Effective praise: How to use praise to encourage & empower children

Praise is a powerful tool that can shape how a child thinks about themselves and ultimately impacts on their behaviour, motivation and self-actualization. When used mindfully, praise can help to create an affirmative, enabling learning environment and the development of a growth mindset.
An education expert says it is important to understand the dynamics of effective praise, to ensure it has the intended impact.


“As a parent/guardian or teacher, understanding the nuances of praise and the significant impact that it has on a child’s development and psyche is paramount. While praise is essential, it is equally important to encourage effort, resilience, and the development of a love of learning in the child. Combining this with a supportive environment means empowering the child and enabling them to thrive and be successful,” says Lynda Eagle, Academic Advisor at ADvTECH schools.


Eagle says effective praise should be specific, celebrate effort, and emphasise practise. “Praise should focus on the actions, rather than the innate characteristics of a child,” she says.


BE SPECIFIC AND DESCRIPTIVE
Being specific helps children understand what they did well, and how they can build on or extend their skills, understandings and knowledge. “Instead of using a generic praise such as ‘good job’ it would be more impactful acknowledging the work that has been done and the effort applied - ‘I noticed how carefully you arranged those blocks when creating your pattern. Would you like to explain to me your thinking?’,” advises Eagle.


When praising a child, it is important that the adult is fully present and shows genuine interest. This fosters connections and helps build reciprocal relationships. It is an opportunity to engage with the child to share in their experiences to gain a deeper understanding of the child’s thinking.


CELEBRATE EFFORT AND PROGRESS

Where a child is working towards a goal, then it is important to provide support and encouragement over time. Adults can offer praise and acknowledgement of the work that has been put into achieving the result. This highlights the fact that the effort and process in achieving the goal is as, if not more, important than the outcome.
Acknowledging that learning through our mistakes is a valid part of the learning process removes performance paralysis and inculcates a growth mindset.

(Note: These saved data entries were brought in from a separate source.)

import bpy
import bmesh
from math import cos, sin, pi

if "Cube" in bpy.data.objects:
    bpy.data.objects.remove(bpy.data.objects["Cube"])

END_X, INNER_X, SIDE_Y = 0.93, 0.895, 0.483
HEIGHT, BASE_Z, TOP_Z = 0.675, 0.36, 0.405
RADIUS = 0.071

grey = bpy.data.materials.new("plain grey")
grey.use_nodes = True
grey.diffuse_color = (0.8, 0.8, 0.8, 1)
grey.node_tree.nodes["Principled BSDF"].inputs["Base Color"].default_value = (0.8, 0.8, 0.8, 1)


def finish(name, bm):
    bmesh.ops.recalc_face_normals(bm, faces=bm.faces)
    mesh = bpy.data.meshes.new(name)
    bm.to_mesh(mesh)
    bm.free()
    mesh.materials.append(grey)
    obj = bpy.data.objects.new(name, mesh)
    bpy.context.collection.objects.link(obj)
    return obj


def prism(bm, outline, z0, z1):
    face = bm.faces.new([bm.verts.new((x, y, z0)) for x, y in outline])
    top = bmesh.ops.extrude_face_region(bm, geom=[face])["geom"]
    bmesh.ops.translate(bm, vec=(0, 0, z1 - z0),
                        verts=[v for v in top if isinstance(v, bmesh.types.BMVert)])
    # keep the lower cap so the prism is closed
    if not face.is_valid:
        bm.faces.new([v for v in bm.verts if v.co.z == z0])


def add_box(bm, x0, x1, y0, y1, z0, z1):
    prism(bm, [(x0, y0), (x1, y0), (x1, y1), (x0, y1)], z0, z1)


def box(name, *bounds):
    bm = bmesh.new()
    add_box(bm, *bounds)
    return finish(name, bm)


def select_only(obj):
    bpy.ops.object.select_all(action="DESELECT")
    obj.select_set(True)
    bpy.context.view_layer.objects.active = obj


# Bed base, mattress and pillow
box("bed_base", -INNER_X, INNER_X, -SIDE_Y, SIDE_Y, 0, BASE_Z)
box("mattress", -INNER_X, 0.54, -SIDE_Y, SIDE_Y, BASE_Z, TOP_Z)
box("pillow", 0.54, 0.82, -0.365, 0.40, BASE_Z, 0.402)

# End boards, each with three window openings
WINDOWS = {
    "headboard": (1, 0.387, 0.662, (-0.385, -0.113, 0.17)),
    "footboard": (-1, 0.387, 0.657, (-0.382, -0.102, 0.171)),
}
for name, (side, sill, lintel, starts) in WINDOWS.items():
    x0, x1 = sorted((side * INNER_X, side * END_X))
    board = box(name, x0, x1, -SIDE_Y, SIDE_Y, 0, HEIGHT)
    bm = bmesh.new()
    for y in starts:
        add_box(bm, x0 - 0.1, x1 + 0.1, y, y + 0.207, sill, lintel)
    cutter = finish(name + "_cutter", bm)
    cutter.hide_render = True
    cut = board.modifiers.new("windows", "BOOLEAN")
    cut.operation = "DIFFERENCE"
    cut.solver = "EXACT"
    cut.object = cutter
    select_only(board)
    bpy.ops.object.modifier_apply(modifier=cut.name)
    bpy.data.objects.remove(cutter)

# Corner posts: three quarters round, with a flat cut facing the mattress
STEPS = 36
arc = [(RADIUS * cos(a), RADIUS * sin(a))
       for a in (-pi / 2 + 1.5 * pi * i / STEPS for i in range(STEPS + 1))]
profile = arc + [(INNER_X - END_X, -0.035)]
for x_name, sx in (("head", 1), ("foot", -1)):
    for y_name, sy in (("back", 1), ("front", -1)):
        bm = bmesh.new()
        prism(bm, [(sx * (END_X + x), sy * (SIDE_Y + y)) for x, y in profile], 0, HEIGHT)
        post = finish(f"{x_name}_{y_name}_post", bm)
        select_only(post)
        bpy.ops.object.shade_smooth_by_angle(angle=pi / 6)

“Mistakes and setbacks are seen as important learning opportunities. Praise children when they manage disappointments well and encourage them to keep trying and moving forward.”
Eagle says body language is also important.

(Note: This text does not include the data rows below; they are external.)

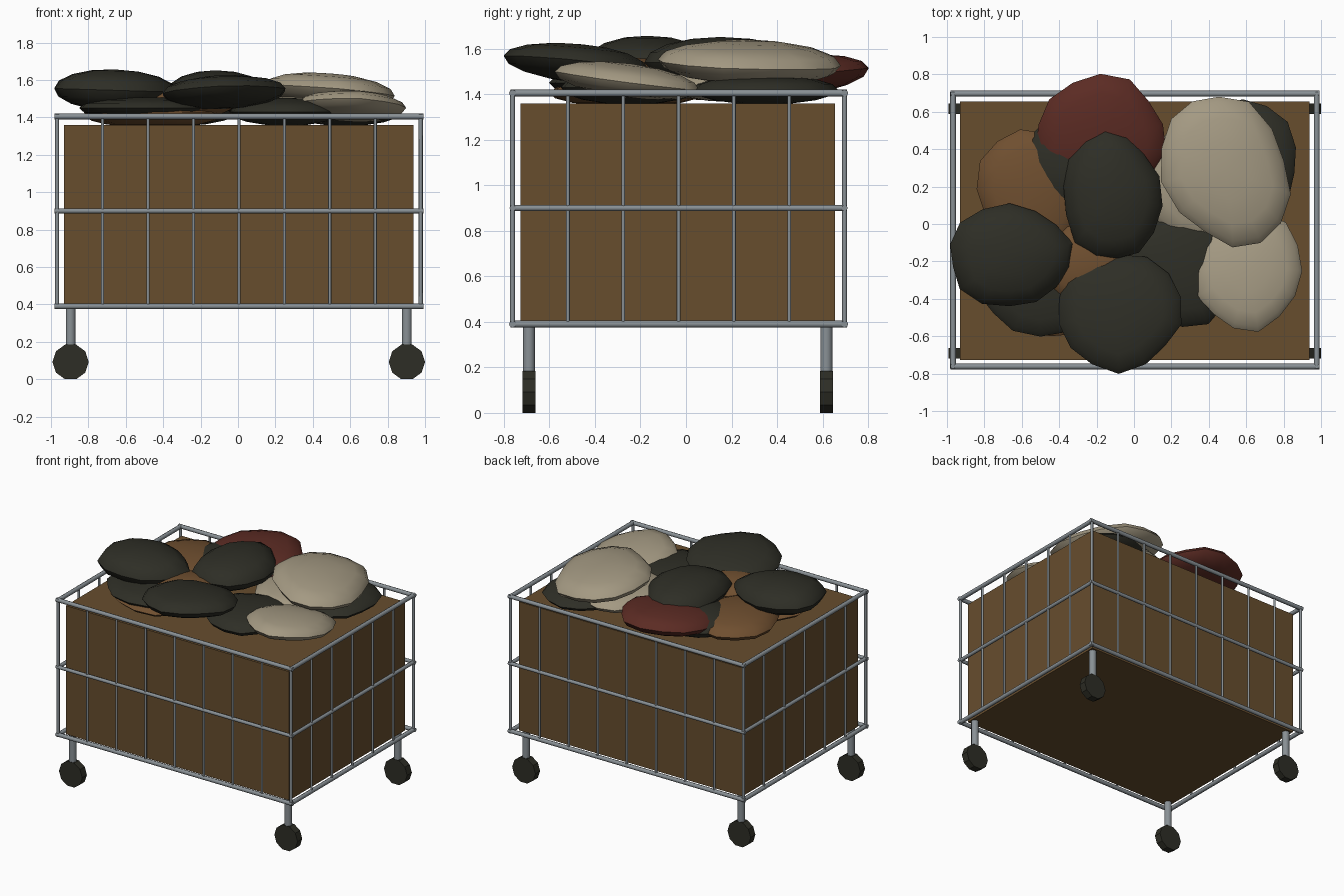
import bpy, bmesh, math, random
from mathutils import Vector

if "Cube" in bpy.data.objects:
    bpy.data.objects.remove(bpy.data.objects["Cube"])

random.seed(4)


def material(name, rgb):
    m = bpy.data.materials.new(name)
    m.diffuse_color = (*rgb, 1)
    m.use_nodes = True
    m.node_tree.nodes["Principled BSDF"].inputs["Base Color"].default_value = m.diffuse_color
    return m


BOX = material("box brown", (0.135, 0.075, 0.027))
METAL = material("grey metal", (0.25, 0.28, 0.30))
DARK = material("dark cloth and rubber", (0.027, 0.027, 0.019))
BEIGE = material("beige cloth", (0.37, 0.32, 0.225))
TAN = material("brown cloth", (0.16, 0.078, 0.029))
RED = material("dark red cloth", (0.105, 0.024, 0.017))


def finish(name, bm, mat, angle=None):
    me = bpy.data.meshes.new(name)
    bmesh.ops.recalc_face_normals(bm, faces=bm.faces)
    bm.to_mesh(me)
    bm.free()
    me.materials.append(mat)
    ob = bpy.data.objects.new(name, me)
    bpy.context.collection.objects.link(ob)
    if angle:
        bpy.context.view_layer.objects.active = ob
        ob.select_set(True)
        bpy.ops.object.shade_smooth_by_angle(angle=math.radians(angle))
        ob.select_set(False)
    return ob


def rod(bm, a, b, r, sides=8):
    a, b = Vector(a), Vector(b)
    d = b - a
    mat = d.to_track_quat('Z', 'Y').to_matrix().to_4x4()
    mat.translation = (a + b) / 2
    bmesh.ops.create_cone(bm, cap_ends=True, segments=sides, radius1=r, radius2=r,
                          depth=d.length, matrix=mat)


# Inner box
bm = bmesh.new()
bmesh.ops.create_cube(bm, size=1)
for v in bm.verts:
    v.co = (0.004 + v.co.x * 1.866, -0.036 + v.co.y * 1.382, 0.875 + v.co.z * 0.97)
finish("cart_box", bm, BOX)

# Wire cage: three rail loops, corner posts and upright bars
X0, X1, Y0, Y1 = -0.967, 0.977, -0.762, 0.697
ZB, ZM, ZT = 0.39, 0.90, 1.405
bm = bmesh.new()
for z, r in ((ZB, 0.0155), (ZM, 0.0135), (ZT, 0.0155)):
    for y in (Y0, Y1):
        rod(bm, (X0 - 0.015, y, z), (X1 + 0.015, y, z), r)
    for x in (X0, X1):
        rod(bm, (x, Y0 - 0.01, z), (x, Y1 + 0.01, z), r)
finish("cage_rails", bm, METAL, 50)

bm = bmesh.new()
for x in (X0, X1):
    for y in (Y0, Y1):
        rod(bm, (x, y, ZB), (x, y, ZT), 0.011)
for i in range(1, 8):
    x = X0 + (X1 - X0) * i / 8
    for y in (Y0, Y1):
        rod(bm, (x, y, ZB), (x, y, ZT), 0.0085)
for i in range(1, 6):
    y = Y0 + (Y1 - Y0) * i / 6
    for x in (X0, X1):
        rod(bm, (x, y, ZB), (x, y, ZT), 0.0085)
finish("cage_bars", bm, METAL, 50)

# Legs and ten-sided wheels
legs, wheels = bmesh.new(), bmesh.new()
for x in (-0.895, 0.903):
    for y in (-0.69, 0.617):
        rod(legs, (x, y, 0.12), (x, y, 0.40), 0.027, 10)
        start = len(wheels.verts)
        for side in (-1, 1):
            ring = [wheels.verts.new((x + 0.097 * math.cos(math.tau * k / 10),
                                      y + side * 0.028,
                                      0.0925 + 0.097 * math.sin(math.tau * k / 10)))
                    for k in range(10)]
            wheels.faces.new(ring)
            if side == -1:
                first = ring
        for k in range(10):
            j = (k + 1) % 10
            wheels.faces.new((first[k], first[j], ring[j], ring[k]))
finish("legs", legs, METAL, 50)
finish("wheels", wheels, DARK)


# Heaped cloth bundles: flattened, uneven rounded lumps
def bundle(name, mat, loc, size, rot=(0, 0, 0)):
    bm = bmesh.new()
    bmesh.ops.create_uvsphere(bm, u_segments=14, v_segments=8, radius=1)
    p1, p2 = random.uniform(0, 6.28), random.uniform(0, 6.28)
    for v in bm.verts:
        a = math.atan2(v.co.y, v.co.x)
        f = 1 + 0.035 * math.sin(3 * a + p1) + 0.03 * math.sin(5 * a + p2)
        v.co = (v.co.x * f * size[0], v.co.y * f * size[1], v.co.z * size[2])
    ob = finish(name, bm, mat, 40)
    ob.location = loc
    ob.rotation_euler = rot


bundle("bundle_left_top", DARK, (-0.665, -0.17, 1.545), (0.33, 0.275, 0.112), (0, 0.03, 0))
bundle("bundle_middle_top", DARK, (-0.12, 0.15, 1.54), (0.265, 0.35, 0.112), (0, 0, 0.1))
bundle("bundle_front_top", DARK, (-0.08, -0.465, 1.535), (0.335, 0.32, 0.085), (-0.1, -0.04, 0))
bundle("bundle_right_top", BEIGE, (0.49, 0.285, 1.54), (0.33, 0.42, 0.095), (0, 0.1, 0.45))
bundle("bundle_right_front", BEIGE, (0.61, -0.25, 1.46), (0.29, 0.32, 0.075), (-0.13, 0, -0.25))
bundle("bundle_back_red", RED, (-0.18, 0.46, 1.48), (0.35, 0.335, 0.09), (0.1, 0, 0))
bundle("bundle_left_brown", TAN, (-0.54, 0.17, 1.45), (0.30, 0.34, 0.08), (0, 0, 0.2))
bundle("bundle_back_dark", DARK, (-0.30, 0.31, 1.45), (0.31, 0.26, 0.095), (0, 0, -0.3))
bundle("bundle_left_front_dark", DARK, (-0.50, -0.30, 1.45), (0.34, 0.30, 0.06))
bundle("bundle_left_front_brown", TAN, (-0.45, -0.26, 1.405), (0.36, 0.34, 0.06))
bundle("bundle_center_brown", TAN, (-0.25, -0.22, 1.48), (0.24, 0.22, 0.08))
bundle("bundle_right_back_dark", DARK, (0.58, 0.34, 1.42), (0.30, 0.32, 0.065))
bundle("bundle_right_front_dark", DARK, (0.26, -0.24, 1.43), (0.30, 0.31, 0.075))
bundle("bundle_center_beige", BEIGE, (0.34, 0.23, 1.44), (0.28, 0.34, 0.075))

“Using an enthusiastic tone, adopting a relaxed posture, while smiling and acknowledging the child, drives the message of support home and gives children the psychological boosts they need to continue doing their best. Take care to be sincere however, as children can sense inauthenticity and fake praise.”


BALANCE AND REFLECTIVE PRACTICE
It is important to remember that excess praise or praise that is not sincere, may undermine the child’s intrinsic motivation and the development of a strong internal sense of accomplishment.


Further, as noted by Carol Dweck, this may lead to the “development of a false perception regarding their true abilities and skills”. By offering praise when warranted, and providing constructive and mindful feedback when necessary, the child builds trust in the process and the support provided as they navigate their way through the various learning experiences.


Eagle says encouraging and engaging in reflective processes aids children with the recognition of what went well, what they may do differently and the next steps. This helps foster the development of self-motivation and self-assessment, and ultimately the transferring of knowledge, skills and understandings, to new and unfamiliar settings – now and in their future.


Mindful and specific praise builds trust and will have a profound impact on a child’s development.
“By mastering the art of praise, parents and teachers can inspire confidence, resilience, a growth mindset and most importantly, a love of learning in their children,” says Eagle.